BOSTON – Despite opponents' attempts to beat him up over living in and out of the state over the past three years, Republican Mitt Romney is leading in head-to-head polls with the five Democratic candidates seeking the governor's seat.
The Boston Herald poll published Friday shows Romney edging state Treasurer Shannon O'Brien 45 to 35 percent, with 20 percent undecided. He bests former Clinton Labor Secretary Robert Reich 54 to 30 percent.
Romney is ahead of three other candidates by 23-30 percent.
More importantly for the former U.S. Olympics Committee president, Romney is increasing his favorability rating and decreasing his unfavorability ratings. He is up to a 49-percent positive rating, seven points higher than a May 6 Herald poll, and down five percent in unfavorables to 22 percent.
The support has manifested itself after three days of hearings into whether Romney meets the residency requirement to run in the state. The Massachusetts Constitution requires candidates for governor to have lived in the state for seven years before running.
Romney said he has always called Massachusetts home, but because he spent so much time at his mansion in Utah to plan the 2002 Salt Lake City Olympics games, Utah gave him a discount on his property taxes, a benefit offered to people who make their Utah homes their primary residency.
That was enough to get the political machinations churning over whether Romney is qualified to run for governor.
According to the polls, voters say he is. The Herald poll showed 68 percent of those surveyed said Romney should be allowed to run, and a majority believe he has been truthful in answering questions about his taxes and residency. Three out of four say they see Romney in the same or a better light since the Massachusettes Democratic Party filed its challenge with the state Ballot Law Commission, expected to rule on Romney's eligibility by June 28.
"Voters overwhelmingly think that Romney has a right to run for governor of Massachusetts," said Herald pollster R. Kelly Myers. "And they don't want the outcome of the election to be determined on a technicality."
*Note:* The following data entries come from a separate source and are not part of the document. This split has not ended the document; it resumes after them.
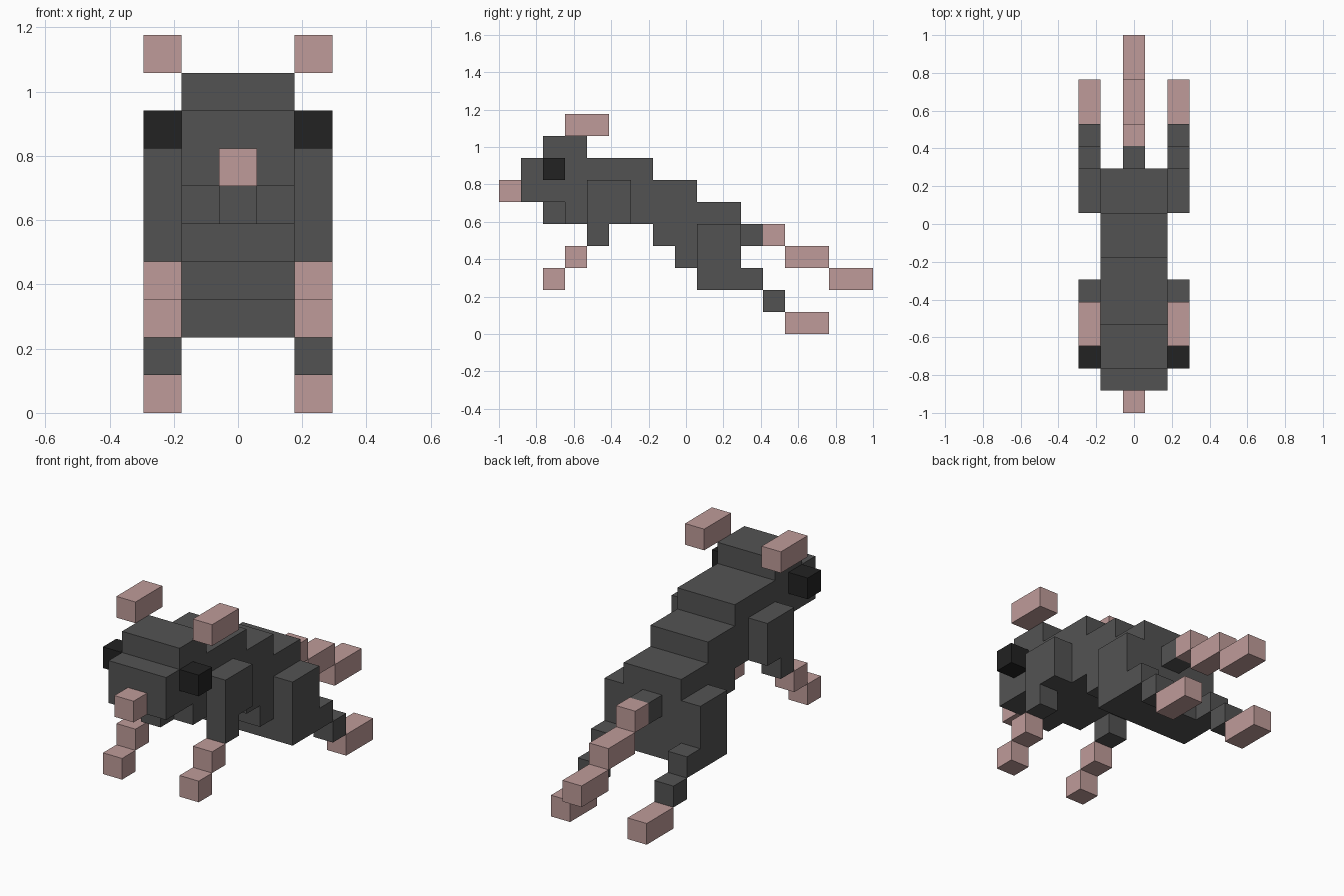
import bpy
import bmesh

cube = bpy.data.objects.get("Cube")
if cube:
    bpy.data.objects.remove(cube, do_unlink=True)

U = 2 / 17  # size of one block


def material(name, rgb):
    m = bpy.data.materials.new(name)
    m.use_nodes = True
    m.diffuse_color = (*rgb, 1)
    bsdf = next(n for n in m.node_tree.nodes if n.type == 'BSDF_PRINCIPLED')
    bsdf.inputs["Base Color"].default_value = (*rgb, 1)
    bsdf.inputs["Roughness"].default_value = 0.9
    return m


GREY = material("dark grey fur", (0.086, 0.086, 0.086))
PINK = material("pink skin", (0.52, 0.33, 0.32))
BLACK = material("black eye", (0.016, 0.016, 0.016))


def prism(name, profile, x0, x1, mat):
    """Extrude a side profile, in blocks of (y from the nose, z), from x0 to x1."""
    bm = bmesh.new()
    verts = [bm.verts.new((x0 * U, y * U - 1, z * U)) for y, z in profile]
    face = bm.faces.new(verts)
    ext = bmesh.ops.extrude_face_region(bm, geom=[face])
    moved = [v for v in ext["geom"] if isinstance(v, bmesh.types.BMVert)]
    bmesh.ops.translate(bm, vec=((x1 - x0) * U, 0, 0), verts=moved)
    bmesh.ops.recalc_face_normals(bm, faces=bm.faces)
    mesh = bpy.data.meshes.new(name)
    bm.to_mesh(mesh)
    bm.free()
    mesh.materials.append(mat)
    obj = bpy.data.objects.new(name, mesh)
    bpy.context.collection.objects.link(obj)
    return obj


def box(name, y0, y1, z0, z1, x0, x1, mat):
    return prism(name, [(y0, z0), (y1, z0), (y1, z1), (y0, z1)], x0, x1, mat)


# Stepped head, back and rump in one profile
prism("body", [(1, 6), (3, 6), (3, 5), (7, 5), (7, 4), (8, 4), (8, 3), (9, 3),
               (9, 2), (11, 2), (11, 6), (9, 6), (9, 7), (7, 7), (7, 8),
               (4, 8), (4, 9), (2, 9), (2, 8), (1, 8)], -1.5, 1.5, GREY)

# Centre line: nose, jaw and tail
box("nose", 0, 1, 6, 7, -0.5, 0.5, PINK)
box("lower_jaw", 2, 3, 5, 6, -0.5, 0.5, GREY)
box("tail_base", 11, 12, 4, 5, -0.5, 0.5, GREY)
box("tail_upper", 12, 13, 4, 5, -0.5, 0.5, PINK)
box("tail_middle", 13, 15, 3, 4, -0.5, 0.5, PINK)
box("tail_tip", 15, 17, 2, 3, -0.5, 0.5, PINK)

# Paired parts
for side, s in (("left", 1), ("right", -1)):
    x0, x1 = 1.5 * s, 2.5 * s
    box(side + "_eye", 2, 3, 7, 8, x0, x1, BLACK)
    box(side + "_ear", 3, 5, 9, 10, x0, x1, PINK)
    prism(side + "_front_leg", [(4, 4), (5, 4), (5, 5), (6, 5), (6, 7), (4, 7)],
          x0, x1, GREY)
    box(side + "_front_ankle", 3, 4, 3, 4, x0, x1, PINK)
    box(side + "_front_paw", 2, 3, 2, 3, x0, x1, PINK)
    prism(side + "_hind_leg", [(9, 2), (12, 2), (12, 3), (11, 3), (11, 5), (9, 5)],
          x0, x1, GREY)
    box(side + "_hind_ankle", 12, 13, 1, 2, x0, x1, GREY)
    box(side + "_hind_paw", 13, 15, 0, 1, x0, x1, PINK)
The poll of 410 likely voters, taken Wednesday and Thursday, has a 4.8 percent margin of error.
The Associated Press contributed to this report.